By Betsy Ashton
Our entire family looked forward to Thanksgiving. All the aunts, uncles and cousins would gather in one house or another to enjoy a huge potluck afternoon dinner. The host offered the turkey; other family members brought everything else.
We were hosting that year. Our turkey was in the refrigerator defrosting slowly. 30-pound toms take a long time. My mother had all the stuffing ingredients ready to go: cornbread getting stale on the counter top, celery, apples and raisins in the refrigerator. Plenty of stock to be made from the giblets and neck. This was my first time cooking a turkey. Let's say I was scared to death.
What if it was dry? What if it was raw? What if it snowed and 40 relatives had to crowd into our tiny two-bedroom house? With one bathroom. What if the youngest trio turned from cute to brat in a single heartbeat. We pulled out the leaves for the big table, scattered card tables around the living room. We borrowed extra tables and chairs to be able to seat everyone.
Luck held. It was bright and sunny. Cold, to be sure, but decent weather to play outside if you wore a ski parka. Adults trailed in with a roast goose (now, THAT was a surprise), ham, three more kinds of stuffing, veggies to die for. And pies. Every time imaginable from cherry and apple to pumpkin and pecan. Even mincemeat, which none of the kids would eat because they were sure it had some icky kind of mystery meat in it.
We planned this for weeks. Then, the unthinkable happened.
Thanksgiving Day, November 28, 1963. Our president was dead.
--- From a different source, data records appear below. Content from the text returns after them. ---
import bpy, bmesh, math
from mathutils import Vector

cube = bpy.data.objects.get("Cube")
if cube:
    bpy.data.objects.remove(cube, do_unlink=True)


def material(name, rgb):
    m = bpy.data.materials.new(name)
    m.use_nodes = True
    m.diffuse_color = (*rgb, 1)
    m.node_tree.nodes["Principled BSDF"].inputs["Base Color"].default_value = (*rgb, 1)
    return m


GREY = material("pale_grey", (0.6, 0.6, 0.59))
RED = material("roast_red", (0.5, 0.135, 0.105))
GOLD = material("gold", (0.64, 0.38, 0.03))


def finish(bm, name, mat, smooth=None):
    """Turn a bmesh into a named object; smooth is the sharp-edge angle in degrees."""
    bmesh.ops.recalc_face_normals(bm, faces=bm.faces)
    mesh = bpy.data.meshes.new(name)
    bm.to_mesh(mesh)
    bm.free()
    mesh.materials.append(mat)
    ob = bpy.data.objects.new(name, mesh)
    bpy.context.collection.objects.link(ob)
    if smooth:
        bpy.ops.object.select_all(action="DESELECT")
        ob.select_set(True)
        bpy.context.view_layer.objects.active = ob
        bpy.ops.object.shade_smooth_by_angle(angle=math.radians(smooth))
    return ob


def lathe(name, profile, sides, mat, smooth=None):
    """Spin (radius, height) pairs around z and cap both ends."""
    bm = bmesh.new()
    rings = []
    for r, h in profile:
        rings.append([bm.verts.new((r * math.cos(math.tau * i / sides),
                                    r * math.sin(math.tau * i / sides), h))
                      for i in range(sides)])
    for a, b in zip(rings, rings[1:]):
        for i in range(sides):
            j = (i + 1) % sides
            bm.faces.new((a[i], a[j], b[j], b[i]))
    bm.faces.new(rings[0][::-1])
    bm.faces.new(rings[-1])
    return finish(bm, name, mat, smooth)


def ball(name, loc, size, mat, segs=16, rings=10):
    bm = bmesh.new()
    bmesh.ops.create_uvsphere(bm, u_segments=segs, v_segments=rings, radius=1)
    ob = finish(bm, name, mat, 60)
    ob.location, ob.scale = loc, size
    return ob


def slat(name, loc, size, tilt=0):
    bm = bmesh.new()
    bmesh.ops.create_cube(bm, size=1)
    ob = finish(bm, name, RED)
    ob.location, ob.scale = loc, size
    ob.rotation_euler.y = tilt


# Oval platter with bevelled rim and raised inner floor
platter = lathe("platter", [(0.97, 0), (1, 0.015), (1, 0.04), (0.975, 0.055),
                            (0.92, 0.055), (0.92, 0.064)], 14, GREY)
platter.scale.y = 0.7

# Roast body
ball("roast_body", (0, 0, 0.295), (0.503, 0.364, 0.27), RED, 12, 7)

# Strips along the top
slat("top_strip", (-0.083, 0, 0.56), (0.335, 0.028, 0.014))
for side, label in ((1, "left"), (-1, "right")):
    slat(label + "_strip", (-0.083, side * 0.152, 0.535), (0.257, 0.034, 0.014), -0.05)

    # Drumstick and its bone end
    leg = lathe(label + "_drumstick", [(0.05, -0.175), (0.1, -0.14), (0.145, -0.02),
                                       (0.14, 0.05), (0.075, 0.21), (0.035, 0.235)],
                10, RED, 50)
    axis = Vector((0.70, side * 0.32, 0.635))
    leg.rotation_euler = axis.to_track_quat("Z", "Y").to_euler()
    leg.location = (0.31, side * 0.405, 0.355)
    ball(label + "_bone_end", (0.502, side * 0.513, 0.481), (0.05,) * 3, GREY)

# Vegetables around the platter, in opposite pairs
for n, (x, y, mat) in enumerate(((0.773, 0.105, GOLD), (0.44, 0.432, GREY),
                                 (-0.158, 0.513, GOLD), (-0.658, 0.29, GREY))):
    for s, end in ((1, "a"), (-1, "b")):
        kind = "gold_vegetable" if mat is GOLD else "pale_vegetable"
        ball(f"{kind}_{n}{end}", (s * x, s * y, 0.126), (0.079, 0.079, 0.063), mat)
Assassinated six days earlier in Dallas. The country plunged into mourning, all but the little ones who, fortunately, didn't understand why we were all so sad. We ate, but everyone was subdued. Not even plentiful amounts of beer could lift spirits. We were cried out, but we couldn't party either. We were all grateful for the plentiful feast, but we thought about the family that had just moved out of the White House.
We lost our innocence. Over the next decade, our country plunged into a war we should never have fought. Riots in the streets made most of us feel unsafe, as black Americans demanded simple freedoms. The freedom to sit on a bus. The freedom to eat where they wanted. The end to racial segregation. Women marched for equality, burned their bras and chanted for equal pay for equal work. The war, the marches, the riots ground our innocence to dust, to be blown away by the rising wind that swept along the plains that long ago Thanksgiving.
I wish we could get that innocence back.